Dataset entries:
· · · · · · ·

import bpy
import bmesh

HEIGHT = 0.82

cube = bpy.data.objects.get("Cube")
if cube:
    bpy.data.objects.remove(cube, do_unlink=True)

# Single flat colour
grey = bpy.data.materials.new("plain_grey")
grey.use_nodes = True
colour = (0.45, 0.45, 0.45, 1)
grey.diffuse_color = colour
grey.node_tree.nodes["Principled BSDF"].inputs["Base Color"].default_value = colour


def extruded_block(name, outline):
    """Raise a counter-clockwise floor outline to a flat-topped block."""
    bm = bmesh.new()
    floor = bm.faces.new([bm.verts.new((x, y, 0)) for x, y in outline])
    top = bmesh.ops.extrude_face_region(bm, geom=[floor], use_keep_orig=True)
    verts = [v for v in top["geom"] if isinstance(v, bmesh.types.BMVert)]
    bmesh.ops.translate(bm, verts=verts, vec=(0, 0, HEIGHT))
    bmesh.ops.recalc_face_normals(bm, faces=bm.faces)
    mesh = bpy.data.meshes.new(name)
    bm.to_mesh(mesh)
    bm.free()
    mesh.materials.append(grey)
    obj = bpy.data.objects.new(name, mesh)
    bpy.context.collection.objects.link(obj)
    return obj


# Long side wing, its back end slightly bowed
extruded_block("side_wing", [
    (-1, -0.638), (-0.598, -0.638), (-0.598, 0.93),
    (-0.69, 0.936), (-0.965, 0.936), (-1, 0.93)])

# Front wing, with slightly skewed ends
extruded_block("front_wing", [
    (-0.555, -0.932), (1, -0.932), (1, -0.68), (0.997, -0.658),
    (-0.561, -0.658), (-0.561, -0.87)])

· · · · · · ·

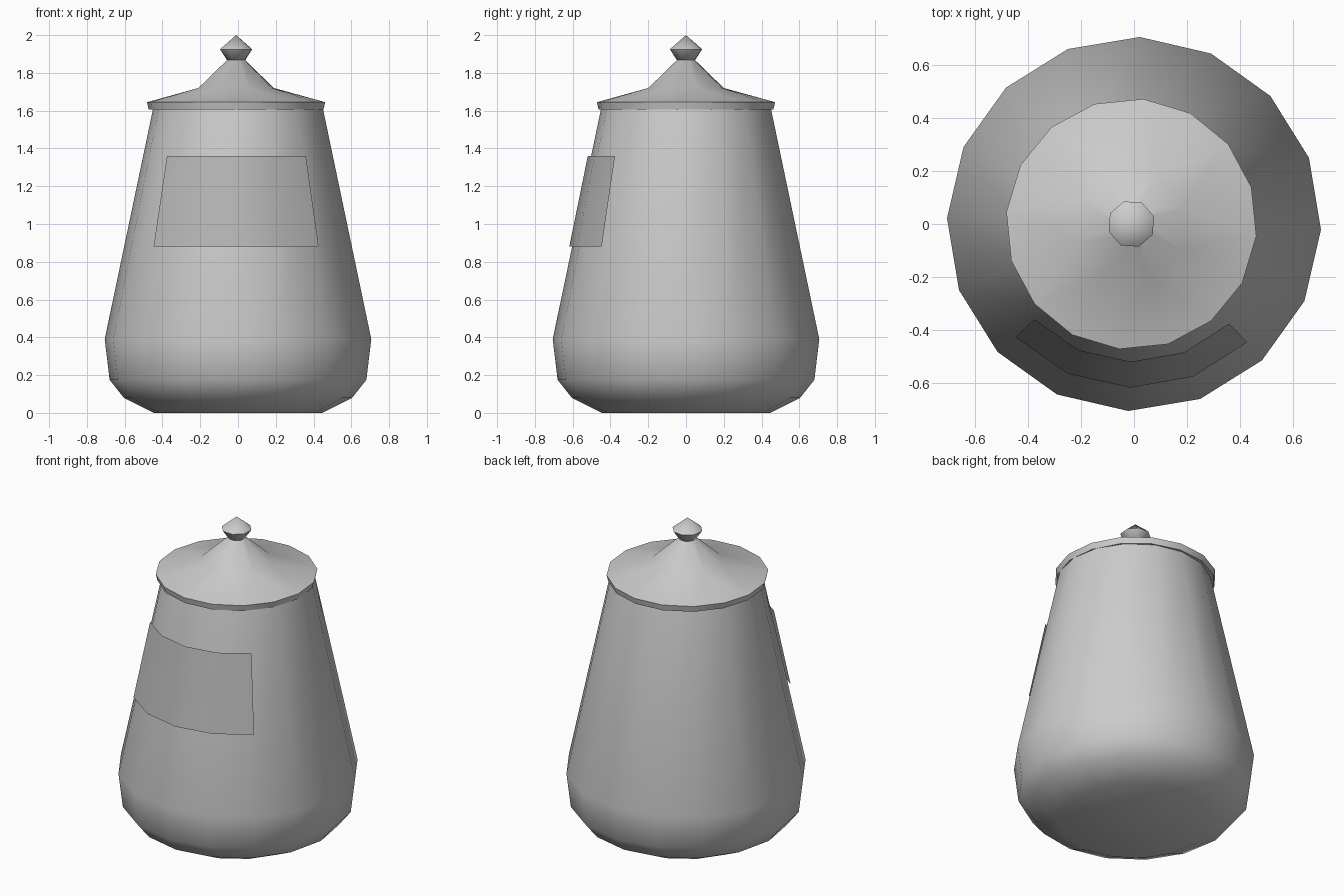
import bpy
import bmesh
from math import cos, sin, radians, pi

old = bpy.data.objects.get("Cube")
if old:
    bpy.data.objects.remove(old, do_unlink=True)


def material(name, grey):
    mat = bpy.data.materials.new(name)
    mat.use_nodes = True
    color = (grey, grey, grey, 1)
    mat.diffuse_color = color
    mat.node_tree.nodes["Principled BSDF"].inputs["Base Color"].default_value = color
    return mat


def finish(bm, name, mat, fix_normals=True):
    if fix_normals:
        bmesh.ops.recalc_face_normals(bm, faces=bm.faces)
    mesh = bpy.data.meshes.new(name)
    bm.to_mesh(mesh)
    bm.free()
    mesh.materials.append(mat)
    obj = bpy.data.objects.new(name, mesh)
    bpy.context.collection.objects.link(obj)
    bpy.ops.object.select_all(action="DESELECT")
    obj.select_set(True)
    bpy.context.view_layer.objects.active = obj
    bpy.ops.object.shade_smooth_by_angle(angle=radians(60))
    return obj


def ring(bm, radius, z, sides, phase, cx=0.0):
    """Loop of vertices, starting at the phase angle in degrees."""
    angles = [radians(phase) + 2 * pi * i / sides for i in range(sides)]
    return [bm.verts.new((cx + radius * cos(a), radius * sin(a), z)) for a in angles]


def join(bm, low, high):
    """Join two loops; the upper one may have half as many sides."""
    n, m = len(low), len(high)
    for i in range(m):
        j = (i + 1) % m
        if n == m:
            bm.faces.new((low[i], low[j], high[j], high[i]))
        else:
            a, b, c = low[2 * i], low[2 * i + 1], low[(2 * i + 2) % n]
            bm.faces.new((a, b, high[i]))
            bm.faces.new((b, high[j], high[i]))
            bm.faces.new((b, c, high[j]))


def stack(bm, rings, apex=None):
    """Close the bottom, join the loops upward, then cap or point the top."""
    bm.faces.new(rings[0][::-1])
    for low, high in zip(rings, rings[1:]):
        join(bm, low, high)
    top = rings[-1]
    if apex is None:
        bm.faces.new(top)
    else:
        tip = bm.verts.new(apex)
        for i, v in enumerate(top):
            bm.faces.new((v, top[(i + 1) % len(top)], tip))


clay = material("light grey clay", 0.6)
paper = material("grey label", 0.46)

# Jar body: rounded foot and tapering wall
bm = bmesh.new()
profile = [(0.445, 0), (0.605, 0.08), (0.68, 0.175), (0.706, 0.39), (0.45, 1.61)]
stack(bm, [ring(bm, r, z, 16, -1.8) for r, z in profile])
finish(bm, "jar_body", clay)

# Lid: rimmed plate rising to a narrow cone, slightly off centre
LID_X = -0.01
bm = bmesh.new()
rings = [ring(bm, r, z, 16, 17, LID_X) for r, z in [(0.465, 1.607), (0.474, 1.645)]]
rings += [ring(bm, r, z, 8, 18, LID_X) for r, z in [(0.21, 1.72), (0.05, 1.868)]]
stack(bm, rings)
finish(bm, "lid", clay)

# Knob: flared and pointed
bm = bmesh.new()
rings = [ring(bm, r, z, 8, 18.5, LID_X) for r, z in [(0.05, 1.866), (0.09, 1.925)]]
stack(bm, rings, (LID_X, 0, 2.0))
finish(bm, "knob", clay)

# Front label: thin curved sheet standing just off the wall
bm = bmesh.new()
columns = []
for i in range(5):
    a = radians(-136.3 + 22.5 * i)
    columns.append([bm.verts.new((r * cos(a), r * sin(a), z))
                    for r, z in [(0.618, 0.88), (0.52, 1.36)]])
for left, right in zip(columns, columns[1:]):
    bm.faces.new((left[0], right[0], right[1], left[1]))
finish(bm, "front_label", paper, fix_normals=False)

· · · · · · ·

» **TASK GOAL**
Every line above in which the word "grey" occurs is to be copied.

» **SOLUTION TO THE EXERCISE**
grey = bpy.data.materials.new("plain_grey")
grey.use_nodes = True
grey.diffuse_color = colour
grey.node_tree.nodes["Principled BSDF"].inputs["Base Color"].default_value = colour
    mesh.materials.append(grey)
def material(name, grey):
    color = (grey, grey, grey, 1)
clay = material("light grey clay", 0.6)
paper = material("grey label", 0.46)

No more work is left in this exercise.